21 March 2016 —Vajra Vidya Institute, Sarnath, India
From March 21 to 24, the Gyalwang Karmapa convened a conference for representatives from his environmental organization known as Khoryug (Tibetan for environment). Over sixty monks and nuns came from 55 monasteries and nunneries from across the Himalayan region. Along with a few members of the lay sangha, they all hail from India, Nepal, and Bhutan. Acutely conscious of the devastation caused by earthquakes in Nepal and Sikkim, last year representatives at the 6th conference requested training in disaster management so that they could be of real service during these difficult times. Sharing their concerns, the Karmapa readily agreed, and a partnership was made with Indian Government’s National Institute of Disaster Management, which sent two senior officials to Read the rest of this article
20th March, 2016 – Sarnath: His Holiness the 17th Karmapa, Ogyen Trinley Dorje will convene the 7th Khoryug Conference for Tibetan Buddhist Monasteries and Nunneries on the topic of Disaster Preparedness and Risk Reduction tomorrow.
Lasting from the 21st of March to the 24th of March, the conference will be held at Vajra Vidya Institute, Sarnath, and will be facilitated in partnership with the National Institute of Disaster Management of the Government of India. The conference will be attended by over 50 monastic representatives from over 25 monasteries and nunneries.
In organizing this 4-day conference, His Holiness the Karmapa is acting on his resolve to prepare monasteries and nunneries for potential disasters and to train monks and nuns to become first responders and risk reduction educators for local communities. The Himalayan region has seen three severe earthquakes just in the past five years: Sikkim 6.9 on the Richter scale in 2011, Nepal 7.3 in 2015, and Manipur 6.7 in January of 2016. Disaster management experts and seismologists have issued several warnings that these earthquakes have re-ruptured tectonic plates that were already cracked and increased the likelihood of more severe earthquakes to hit the Himalayan region.
Over the weeks that followed the Read the rest of this article
15 March, 2016 -Bodh Gaya, India
Noting that he had been coming to Root Institute for many years, the Gyalwang Karmapa greeted everyone warmly and said that it would be good to have a question and answer session.
Question: Your Holiness, Sometimes when you do a lot of practice, you get a bit tense. Is it good to give yourself a break for a little while? I just finished prostrations and want to take a break before Dorje Sempa.
The Karmapa: In general, it is said that our way of practicing should not be too loose or too tight, just like the strings on a guitar. Since neither extreme would work well, we need to find the golden mean. If we try too hard, that is a fault; if we do not try enough, we are lost in laziness. Sometimes, our mind can get a bit tired out, and so taking a break is fine.
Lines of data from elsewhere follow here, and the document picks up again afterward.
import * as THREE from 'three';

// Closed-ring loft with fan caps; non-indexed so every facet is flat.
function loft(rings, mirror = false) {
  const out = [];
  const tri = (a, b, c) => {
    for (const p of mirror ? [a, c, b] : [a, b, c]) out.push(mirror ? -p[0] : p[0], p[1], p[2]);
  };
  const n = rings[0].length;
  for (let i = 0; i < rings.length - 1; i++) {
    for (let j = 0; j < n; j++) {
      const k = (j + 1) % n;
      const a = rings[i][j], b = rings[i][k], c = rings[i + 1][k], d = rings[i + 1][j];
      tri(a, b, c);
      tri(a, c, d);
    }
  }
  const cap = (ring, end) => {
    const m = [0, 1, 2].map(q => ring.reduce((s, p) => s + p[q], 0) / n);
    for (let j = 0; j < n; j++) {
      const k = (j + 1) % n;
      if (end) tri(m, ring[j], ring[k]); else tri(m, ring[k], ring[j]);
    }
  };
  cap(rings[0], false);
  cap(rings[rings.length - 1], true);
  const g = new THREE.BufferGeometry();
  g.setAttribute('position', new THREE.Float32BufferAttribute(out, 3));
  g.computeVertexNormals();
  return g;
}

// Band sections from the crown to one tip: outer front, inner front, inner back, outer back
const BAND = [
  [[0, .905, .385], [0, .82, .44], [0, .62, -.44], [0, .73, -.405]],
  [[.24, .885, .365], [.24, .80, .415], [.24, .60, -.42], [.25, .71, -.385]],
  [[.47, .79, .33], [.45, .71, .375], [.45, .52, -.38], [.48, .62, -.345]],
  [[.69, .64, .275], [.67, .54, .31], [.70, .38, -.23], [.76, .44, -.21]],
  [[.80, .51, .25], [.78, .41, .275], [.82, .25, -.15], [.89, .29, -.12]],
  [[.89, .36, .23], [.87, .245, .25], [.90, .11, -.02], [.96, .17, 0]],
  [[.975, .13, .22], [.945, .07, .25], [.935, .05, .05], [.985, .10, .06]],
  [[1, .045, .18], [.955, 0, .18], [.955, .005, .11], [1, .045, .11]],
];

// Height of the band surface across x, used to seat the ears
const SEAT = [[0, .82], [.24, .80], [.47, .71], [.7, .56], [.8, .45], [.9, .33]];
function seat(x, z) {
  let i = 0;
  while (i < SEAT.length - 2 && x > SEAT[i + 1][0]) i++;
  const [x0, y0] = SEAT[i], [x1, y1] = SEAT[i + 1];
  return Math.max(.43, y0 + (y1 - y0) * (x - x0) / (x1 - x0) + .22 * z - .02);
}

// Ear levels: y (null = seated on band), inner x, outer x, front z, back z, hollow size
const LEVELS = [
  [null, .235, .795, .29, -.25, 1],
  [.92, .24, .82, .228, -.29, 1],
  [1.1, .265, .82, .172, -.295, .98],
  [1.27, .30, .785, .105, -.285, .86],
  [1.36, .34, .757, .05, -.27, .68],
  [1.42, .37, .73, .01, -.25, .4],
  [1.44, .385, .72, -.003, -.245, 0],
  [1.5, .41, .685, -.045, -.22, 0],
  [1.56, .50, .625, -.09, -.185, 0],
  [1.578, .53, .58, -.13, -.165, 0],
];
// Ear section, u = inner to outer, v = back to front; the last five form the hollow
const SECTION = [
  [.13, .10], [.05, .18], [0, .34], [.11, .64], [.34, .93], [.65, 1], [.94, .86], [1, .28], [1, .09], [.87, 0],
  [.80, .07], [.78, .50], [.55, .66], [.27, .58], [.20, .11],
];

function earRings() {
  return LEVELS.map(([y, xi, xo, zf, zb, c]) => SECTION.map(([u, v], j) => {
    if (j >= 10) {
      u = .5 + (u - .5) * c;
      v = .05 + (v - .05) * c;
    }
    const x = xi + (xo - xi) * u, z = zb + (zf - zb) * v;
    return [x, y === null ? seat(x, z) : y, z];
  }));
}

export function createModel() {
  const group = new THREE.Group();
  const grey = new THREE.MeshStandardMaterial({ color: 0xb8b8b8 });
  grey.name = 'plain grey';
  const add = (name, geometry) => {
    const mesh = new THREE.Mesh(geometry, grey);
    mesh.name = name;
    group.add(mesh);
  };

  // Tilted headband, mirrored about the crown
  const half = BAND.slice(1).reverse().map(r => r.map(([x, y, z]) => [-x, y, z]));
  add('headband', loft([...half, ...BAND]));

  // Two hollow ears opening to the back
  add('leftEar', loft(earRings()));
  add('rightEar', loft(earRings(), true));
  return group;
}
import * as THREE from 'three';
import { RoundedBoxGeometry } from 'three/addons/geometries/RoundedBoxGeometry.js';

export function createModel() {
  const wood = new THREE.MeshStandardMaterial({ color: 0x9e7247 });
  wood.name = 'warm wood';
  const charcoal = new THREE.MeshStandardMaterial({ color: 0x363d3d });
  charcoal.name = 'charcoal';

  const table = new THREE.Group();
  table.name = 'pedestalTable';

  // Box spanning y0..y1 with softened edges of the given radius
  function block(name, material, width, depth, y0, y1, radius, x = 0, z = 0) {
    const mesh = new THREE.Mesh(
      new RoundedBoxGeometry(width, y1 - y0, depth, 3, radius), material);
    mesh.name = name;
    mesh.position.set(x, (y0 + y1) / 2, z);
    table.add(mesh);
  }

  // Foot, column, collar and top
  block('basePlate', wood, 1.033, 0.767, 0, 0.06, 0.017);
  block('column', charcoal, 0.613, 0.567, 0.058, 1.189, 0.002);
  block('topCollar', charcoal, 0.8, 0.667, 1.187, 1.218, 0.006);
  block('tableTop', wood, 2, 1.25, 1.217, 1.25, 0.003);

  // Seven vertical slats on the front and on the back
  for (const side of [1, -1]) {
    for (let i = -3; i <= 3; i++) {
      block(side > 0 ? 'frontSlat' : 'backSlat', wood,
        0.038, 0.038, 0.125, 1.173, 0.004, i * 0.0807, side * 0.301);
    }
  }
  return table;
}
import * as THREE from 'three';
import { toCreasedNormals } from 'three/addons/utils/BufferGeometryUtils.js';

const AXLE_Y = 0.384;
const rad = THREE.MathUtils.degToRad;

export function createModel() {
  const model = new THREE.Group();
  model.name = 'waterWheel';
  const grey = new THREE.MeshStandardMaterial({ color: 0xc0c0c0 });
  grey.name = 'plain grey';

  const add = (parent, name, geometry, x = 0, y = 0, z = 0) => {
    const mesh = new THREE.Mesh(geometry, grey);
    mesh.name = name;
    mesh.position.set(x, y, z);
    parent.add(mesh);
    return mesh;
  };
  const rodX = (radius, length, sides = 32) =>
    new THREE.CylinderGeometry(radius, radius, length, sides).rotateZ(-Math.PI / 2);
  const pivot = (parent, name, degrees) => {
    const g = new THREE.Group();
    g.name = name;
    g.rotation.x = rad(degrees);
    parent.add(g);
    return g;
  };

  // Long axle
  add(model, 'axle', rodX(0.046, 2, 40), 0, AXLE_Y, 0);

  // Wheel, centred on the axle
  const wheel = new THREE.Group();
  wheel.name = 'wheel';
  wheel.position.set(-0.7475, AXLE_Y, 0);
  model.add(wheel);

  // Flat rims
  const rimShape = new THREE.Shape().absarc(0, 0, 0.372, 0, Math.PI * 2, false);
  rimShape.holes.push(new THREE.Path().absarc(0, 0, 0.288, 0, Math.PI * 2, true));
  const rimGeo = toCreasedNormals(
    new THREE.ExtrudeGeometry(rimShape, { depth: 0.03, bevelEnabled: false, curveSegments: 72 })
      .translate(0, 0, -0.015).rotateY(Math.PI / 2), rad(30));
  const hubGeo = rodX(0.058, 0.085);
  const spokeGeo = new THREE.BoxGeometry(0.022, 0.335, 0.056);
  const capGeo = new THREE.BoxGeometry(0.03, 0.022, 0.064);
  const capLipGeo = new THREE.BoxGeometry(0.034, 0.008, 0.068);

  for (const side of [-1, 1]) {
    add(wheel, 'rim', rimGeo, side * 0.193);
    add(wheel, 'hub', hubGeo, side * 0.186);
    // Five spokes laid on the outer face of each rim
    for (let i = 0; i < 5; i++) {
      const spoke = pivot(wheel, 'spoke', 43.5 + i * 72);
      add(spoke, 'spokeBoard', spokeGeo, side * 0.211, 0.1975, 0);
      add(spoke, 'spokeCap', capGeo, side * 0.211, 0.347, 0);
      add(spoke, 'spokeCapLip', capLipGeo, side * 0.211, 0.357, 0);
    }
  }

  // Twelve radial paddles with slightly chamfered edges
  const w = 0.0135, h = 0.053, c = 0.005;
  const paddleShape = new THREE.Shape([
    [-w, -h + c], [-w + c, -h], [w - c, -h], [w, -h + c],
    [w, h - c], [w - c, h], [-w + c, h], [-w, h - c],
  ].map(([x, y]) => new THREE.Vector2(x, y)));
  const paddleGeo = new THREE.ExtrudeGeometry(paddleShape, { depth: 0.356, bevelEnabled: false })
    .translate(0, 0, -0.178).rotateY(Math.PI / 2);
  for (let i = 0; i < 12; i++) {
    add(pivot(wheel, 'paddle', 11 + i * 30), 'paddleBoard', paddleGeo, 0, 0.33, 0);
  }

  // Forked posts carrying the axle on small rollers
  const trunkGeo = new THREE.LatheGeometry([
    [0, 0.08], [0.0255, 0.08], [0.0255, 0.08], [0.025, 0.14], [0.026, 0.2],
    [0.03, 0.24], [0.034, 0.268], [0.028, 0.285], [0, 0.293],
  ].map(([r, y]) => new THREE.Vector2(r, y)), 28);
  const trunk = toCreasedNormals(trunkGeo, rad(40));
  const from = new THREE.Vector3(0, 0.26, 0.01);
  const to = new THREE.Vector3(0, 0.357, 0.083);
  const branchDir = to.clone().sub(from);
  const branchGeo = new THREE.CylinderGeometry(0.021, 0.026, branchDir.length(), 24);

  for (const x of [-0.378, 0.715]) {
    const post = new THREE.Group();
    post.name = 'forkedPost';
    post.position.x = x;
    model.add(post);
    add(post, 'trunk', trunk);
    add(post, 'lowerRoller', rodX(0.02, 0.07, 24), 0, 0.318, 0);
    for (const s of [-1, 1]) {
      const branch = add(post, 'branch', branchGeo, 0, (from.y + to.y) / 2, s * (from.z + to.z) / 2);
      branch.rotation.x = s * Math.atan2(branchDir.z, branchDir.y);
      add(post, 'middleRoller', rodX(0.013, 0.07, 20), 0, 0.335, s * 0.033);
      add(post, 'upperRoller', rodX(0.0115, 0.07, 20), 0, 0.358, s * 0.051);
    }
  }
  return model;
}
Question: Read the rest of this article
10 March, 2016 -Tergar Monastery, Bodh Gaya, India
This year the Winter Debates lasted for fifteen days and encompassed a wonderful variety of ways to train the mind and deepen understanding. In addition to daily meditation, there were traditional debates on the philosophical positions of the Vaibhashika and Sautrantika Schools as well as the yearly debates on Collected Topics, Types of Evidence, and Types of Minds. Papers were presented on Gampopa’s Ornament of Precious Liberation covering the second chapter on the spiritual friend up to the eighth chapter on refuge, and western-style discussions on two topics: 1) Can blind faith be considered faith? and 2) Are the Dharma and the secular world opposed or not?
Starting at 8 p.m. on March 9, the final debate went into late hours and began with the topic of what it Read the rest of this article
On the morning of March 8, His Holiness the Karmapa walked from Tergar over to the Pavilion where he met with Padma Shri V. R. Metha(Executive President of BMVSS) and Ms. Mohini Daljeet Singh( CEO of Max India Foundation). Together they toured the virtual facility room by room with V.R. Metha explaining to the Karmapa the process of assessing the patients, making a Plaster of Paris cast for the artificial leg, and how that becomes a basis for the artificial limb. They also stopped by the supply room where crutches, special shoes, tricycles with seats (almost 80 were given out), and wheelchairs (close to twenty were needed) were stored.
Afterward, a press conference took place at Tergar Monastery, and in addition to Padma Shri V. R. Metha and Ms. Mohini Daljeet Singh, also Read the rest of this article